Kim Min-kyu (Yoo Seung-ho) stars as a chaebol (a member of a very wealthy family) who is allergic to human touch. This debilitating illness keeps him isolated from everyone around him and unable to form genuine connections with others. Chae Soo-bin plays a human being, Jo Ji-ah, who needs to pretend to be a robot named AJI 3. Of course, Jo Ji-ah happens to be the one person that Min-kyu is immune to. The sci-fi premise actually belies one of the most heartfelt romances in k-dramaland. The robot technology really only highlights the often taken-for-granted truth that human beings need connections to become human.
About Time (2018)
Another drama, another chaebol (because if they’re going to be obscenely wealthy and devastatingly handsome anyway, they might as well have great romances too!). Choi Michaela (Lee Sung-kyung) has the special ability to see the remaining days, hours, and seconds left in a person’s life. To her, it looks like a digital countdown timer on people’s skin. What makes it worse is, she is able to see her own remaining time. This causes her to live a conflicted life, torn between wanting to YOLO or to make things as ordinary as they can be. Enter chaebol, Lee Do-ha (Lee Sang-yoon), who, Michaela notices, causes her life clock to stop its countdown. The rest is a story of two people coming to grips with the reality that time is fleeting but love makes the journey worthwhile.
Master’s Sun (2013)
This couldn’t possibly be about another chaebol could it? *Shaking my head and patting reader’s hand. “It’ll be alright. I promise.”* The talented Gong Hyo-jin does what she does best in this k-drama. She plays Tae Gong-shi, a perpetually terrified woman, who sees ghosts around her. However, when she’s with chaebol Joo Joong-won (played by the debonair So Ji-sub), the dead people magically disappear. This prompts Gong-shi to hang on to Joong-won for dear life. Both leads adeptly maneuver the heavy themes of death and dying along with the levity of their banter and obvious chemistry as they come to terms with the skeletons in their closet and the ghosts of their past.
Beauty Inside (2018)
Based on a 2015 Korean film, this k-drama tells the story of a popular actress Han Se-gye (Seo Hyun-jin) who, once a month, morphs into a different body. She has no control over whom she transforms into (male, female, young, old) or when it happens. She spends part of her month pretending to play a character and the other half literally living in someone else’s skin. She then meets Seo Do-jae (Lee Min-ki), an airline executive. (Does that count as being a chaebol? Anyway…) Lucky for her, he happens to have prosopagnosia, or the inability to recognize faces. As they deal with the challenges of both their handicaps, they consistently choose to hold on to what lies beneath, proving that love is not only skin deep.

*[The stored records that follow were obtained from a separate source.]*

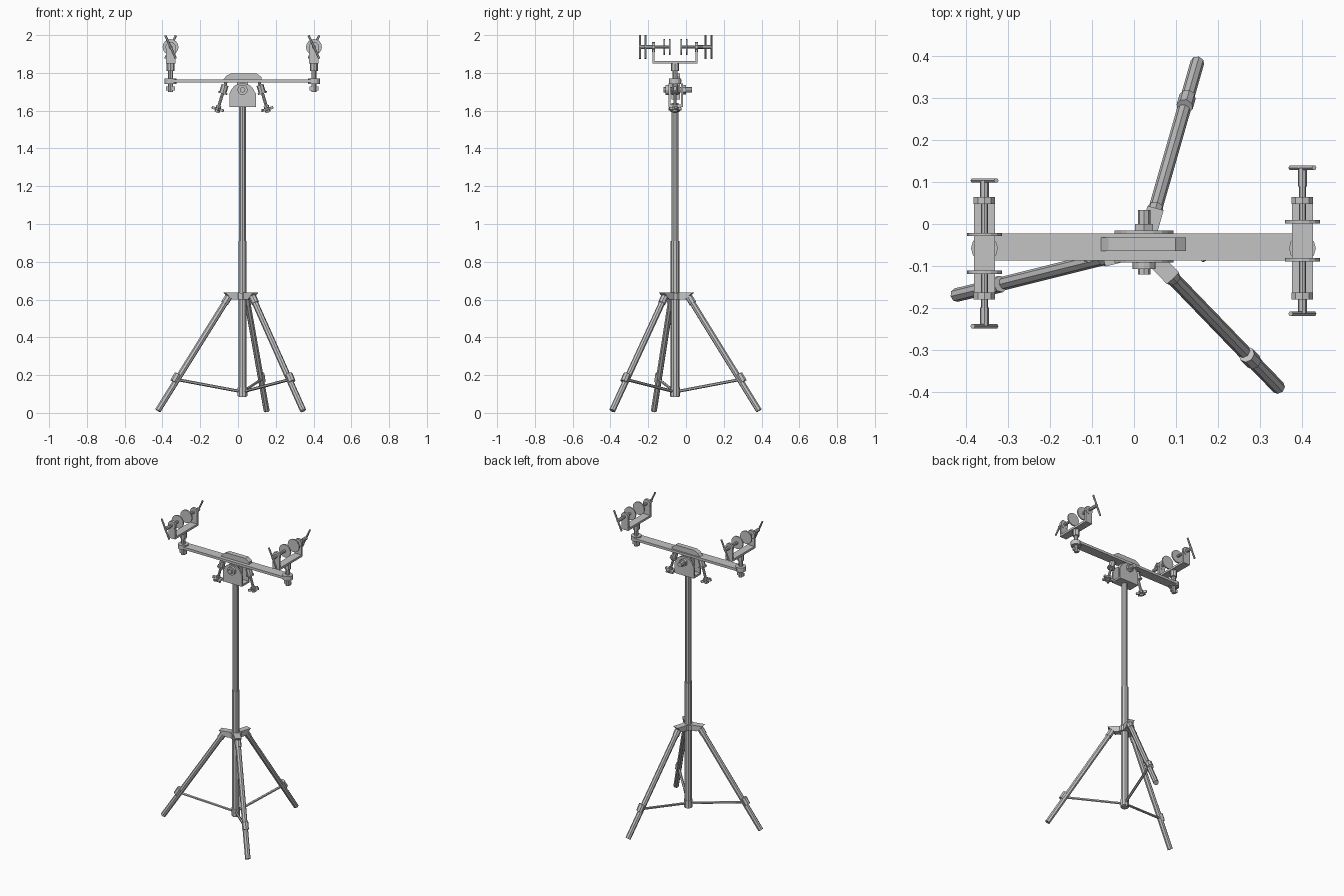
import bpy, bmesh, math
from mathutils import Vector, Matrix

cube = bpy.data.objects.get("Cube")
if cube:
    bpy.data.objects.remove(cube, do_unlink=True)

metal = bpy.data.materials.new("grey metal")
metal.use_nodes = True
GREY = (0.55, 0.55, 0.55, 1)
metal.diffuse_color = GREY
metal.node_tree.nodes["Principled BSDF"].inputs["Base Color"].default_value = GREY

CX, CY = 0.024, -0.058      # mast axis


def finish(name, bm):
    bmesh.ops.recalc_face_normals(bm, faces=bm.faces)
    mesh = bpy.data.meshes.new(name)
    bm.to_mesh(mesh)
    bm.free()
    mesh.materials.append(metal)
    ob = bpy.data.objects.new(name, mesh)
    bpy.context.collection.objects.link(ob)
    return ob


def rod(name, a, b, r, sides=8, r2=None):
    a, b = Vector(a), Vector(b)
    d = b - a
    bm = bmesh.new()
    m = Matrix.Translation((a + b) / 2) @ d.to_track_quat('Z', 'Y').to_matrix().to_4x4()
    bmesh.ops.create_cone(bm, cap_ends=True, segments=sides, radius1=r,
                          radius2=r if r2 is None else r2, depth=d.length, matrix=m)
    return finish(name, bm)


def box(name, lo, hi):
    lo, hi = Vector(lo), Vector(hi)
    bm = bmesh.new()
    m = Matrix.Translation((lo + hi) / 2) @ Matrix.Diagonal((*(hi - lo), 1))
    bmesh.ops.create_cube(bm, size=1, matrix=m)
    return finish(name, bm)


def prism(name, profile, origin, angle, half):
    """Extrude a (radial, z) profile sideways, turned about z by angle."""
    bm = bmesh.new()
    face = bm.faces.new([bm.verts.new((u, -half, z)) for u, z in profile])
    ext = bmesh.ops.extrude_face_region(bm, geom=[face])
    verts = [v for v in ext["geom"] if isinstance(v, bmesh.types.BMVert)]
    bmesh.ops.translate(bm, verts=verts, vec=(0, 2 * half, 0))
    bm.transform(Matrix.Translation(origin) @ Matrix.Rotation(angle, 4, 'Z'))
    return finish(name, bm)


def star_knob(name, centre, axis):
    """Five-lobed hand knob."""
    bm = bmesh.new()
    ring = []
    for i in range(20):
        r = 0.034 if i % 4 < 2 else 0.021
        t = math.tau * i / 20
        ring.append(bm.verts.new((r * math.cos(t), r * math.sin(t), -0.007)))
    ext = bmesh.ops.extrude_face_region(bm, geom=[bm.faces.new(ring)])
    verts = [v for v in ext["geom"] if isinstance(v, bmesh.types.BMVert)]
    bmesh.ops.translate(bm, verts=verts, vec=(0, 0, 0.014))
    bm.transform(Matrix.Translation(centre) @ axis.to_track_quat('Z', 'Y').to_matrix().to_4x4())
    return finish(name, bm)


def on_mast(name, z0, z1, r, sides=10):
    return rod(name, (CX, CY, z0), (CX, CY, z1), r, sides)


# Mast tubes and collars
on_mast("lower_mast", 0.085, 0.91, 0.023)
on_mast("upper_mast", 0.90, 1.64, 0.019)
on_mast("foot_collar", 0.09, 0.135, 0.027)
on_mast("leg_hub", 0.60, 0.635, 0.036)

# Three legs with hinge brackets and braces
for i in range(3):
    ang = math.radians(74 + 120 * i)

    def at(r, z):
        return (CX + r * math.cos(ang), CY + r * math.sin(ang), z)

    rod(f"leg_{i}", at(0.078, 0.61), at(0.462, 0.012), 0.0165)
    rod(f"leg_socket_{i}", at(0.076, 0.615), at(0.098, 0.58), 0.020)
    prism(f"leg_bracket_{i}", [(0.02, 0.60), (0.06, 0.60), (0.10, 0.637), (0.02, 0.637)],
          (CX, CY, 0), ang, 0.02)
    rod(f"brace_{i}", at(0.02, 0.115), at(0.36, 0.177), 0.008, 6)
    rod(f"brace_clip_{i}", at(0.352, 0.205), at(0.376, 0.165), 0.020)

# Tilting head: two cheek plates, floor and pivot bolt
cheek = [(-0.07, 1.62), (0.07, 1.62), (0.07, 1.69)]
cheek += [(0.06 * math.cos(t * math.pi / 8), 1.70 + 0.045 * math.sin(t * math.pi / 8))
          for t in range(1, 8)]
cheek.append((-0.07, 1.69))
for name, y in (("front_cheek", -0.087), ("rear_cheek", -0.021)):
    prism(name, cheek, (CX, y, 0), 0, 0.005)
box("head_floor", (CX - 0.07, -0.09, 1.62), (CX + 0.07, -0.02, 1.632))
box("tilt_block", (CX - 0.03, -0.078, 1.66), (CX + 0.03, -0.032, 1.75))
rod("pivot_bolt", (CX, -0.12, 1.71), (CX, 0.033, 1.71), 0.015)
rod("pivot_front_head", (CX, -0.108, 1.71), (CX, -0.092, 1.71), 0.027, 12)
rod("pivot_rear_nut", (CX, -0.016, 1.71), (CX, 0.0, 1.71), 0.025, 6)

# Cross arm and raised spine plate
box("cross_arm", (-0.35, -0.087, 1.748), (0.395, -0.023, 1.764))
prism("arm_spine", [(-0.104, 1.762), (0.10, 1.762), (0.10, 1.778), (0.075, 1.797),
                    (-0.06, 1.797), (-0.085, 1.785)], (CX, -0.048, 0), 0, 0.016)

# Tilt adjusting screws with star knobs
for side, name in ((-1, "right"), (1, "left")):
    top = Vector((CX + side * 0.088, CY, 1.75))
    low = Vector((CX + side * 0.136, CY, 1.59))
    axis = (low - top).normalized()
    rod(f"{name}_tilt_screw", top, low, 0.008)
    rod(f"{name}_tilt_sleeve", top + axis * 0.015, top + axis * 0.055, 0.019)
    rod(f"{name}_tilt_washer", top + axis * 0.055, top + axis * 0.063, 0.025)
    star_knob(f"{name}_tilt_knob", top + axis * 0.148, axis)
    rod(f"{name}_tilt_knob_hub", top + axis * 0.13, top + axis * 0.165, 0.014)

# Two forks, each holding a pair of opposed clamp discs
for name, x, shift in (("right", -0.357, -0.012), ("left", 0.402, 0.018)):
    rod(f"{name}_fork_clamp", (x, CY, 1.742), (x, CY, 1.771), 0.032, 12)
    rod(f"{name}_fork_stem", (x, CY, 1.70), (x, CY, 1.82), 0.013)
    rod(f"{name}_fork_sleeve", (x, CY, 1.81), (x, CY, 1.855), 0.021)
    box(f"{name}_fork_nut_wing", (x - 0.023, CY - 0.007, 1.708), (x + 0.023, CY + 0.007, 1.728))
    box(f"{name}_fork_base", (x - 0.025, -0.177, 1.85), (x + 0.025, 0.061, 1.864))
    for end, s in (("front", -1), ("rear", 1)):
        y = CY + s * 0.114
        label = f"{name}_{end}"
        box(f"{label}_upright", (x - 0.025, y - 0.006, 1.85), (x + 0.025, y + 0.006, 1.925))
        rod(f"{label}_boss", (x, y - 0.008, 1.937), (x, y + 0.008, 1.937), 0.027, 10)
        disc_y = CY + shift + s * 0.045
        grip_y = CY + shift + s * 0.174
        rod(f"{label}_screw", (x, disc_y, 1.937), (x, grip_y, 1.937), 0.0085)
        rod(f"{label}_screw_collar", (x, grip_y - s * 0.045, 1.937),
            (x, grip_y, 1.937), 0.011)
        rod(f"{label}_disc", (x, disc_y - 0.004, 1.937), (x, disc_y + 0.004, 1.937), 0.042, 16)
        rod(f"{label}_handle", (x - s * 0.028, grip_y, 1.876),
            (x + s * 0.028, grip_y, 1.998), 0.006, 6)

Oh My Venus (2015)
In another So Ji-sub romantic comedy, we are treated to the sparkling chemistry between an overweight, overlooked wallflower played by Shin Min-a and a wealthy, personal trainer to the Hollywood stars with a hidden illness played by So Ji-sub. (Apparently, non-chaebol peasants have no hope of finding our soulmates). As he trains her and helps her overcome her self-esteem issues, she inspires him to open up as well. The drama follows the two as they begin to mend physically and emotionally, showing us that it takes a village to help us heal.
Even if we know k-drama only sets us up for an ending we’re coming to expect, we still watch it anyway. Maybe because in a world where relationships can get so complicated, we find it comforting to imagine a life where soulmates can exist and the universe conspires with us to meet, so we can be whole again.
You can read the first part of our Saranghae Series about k-drama confessions here.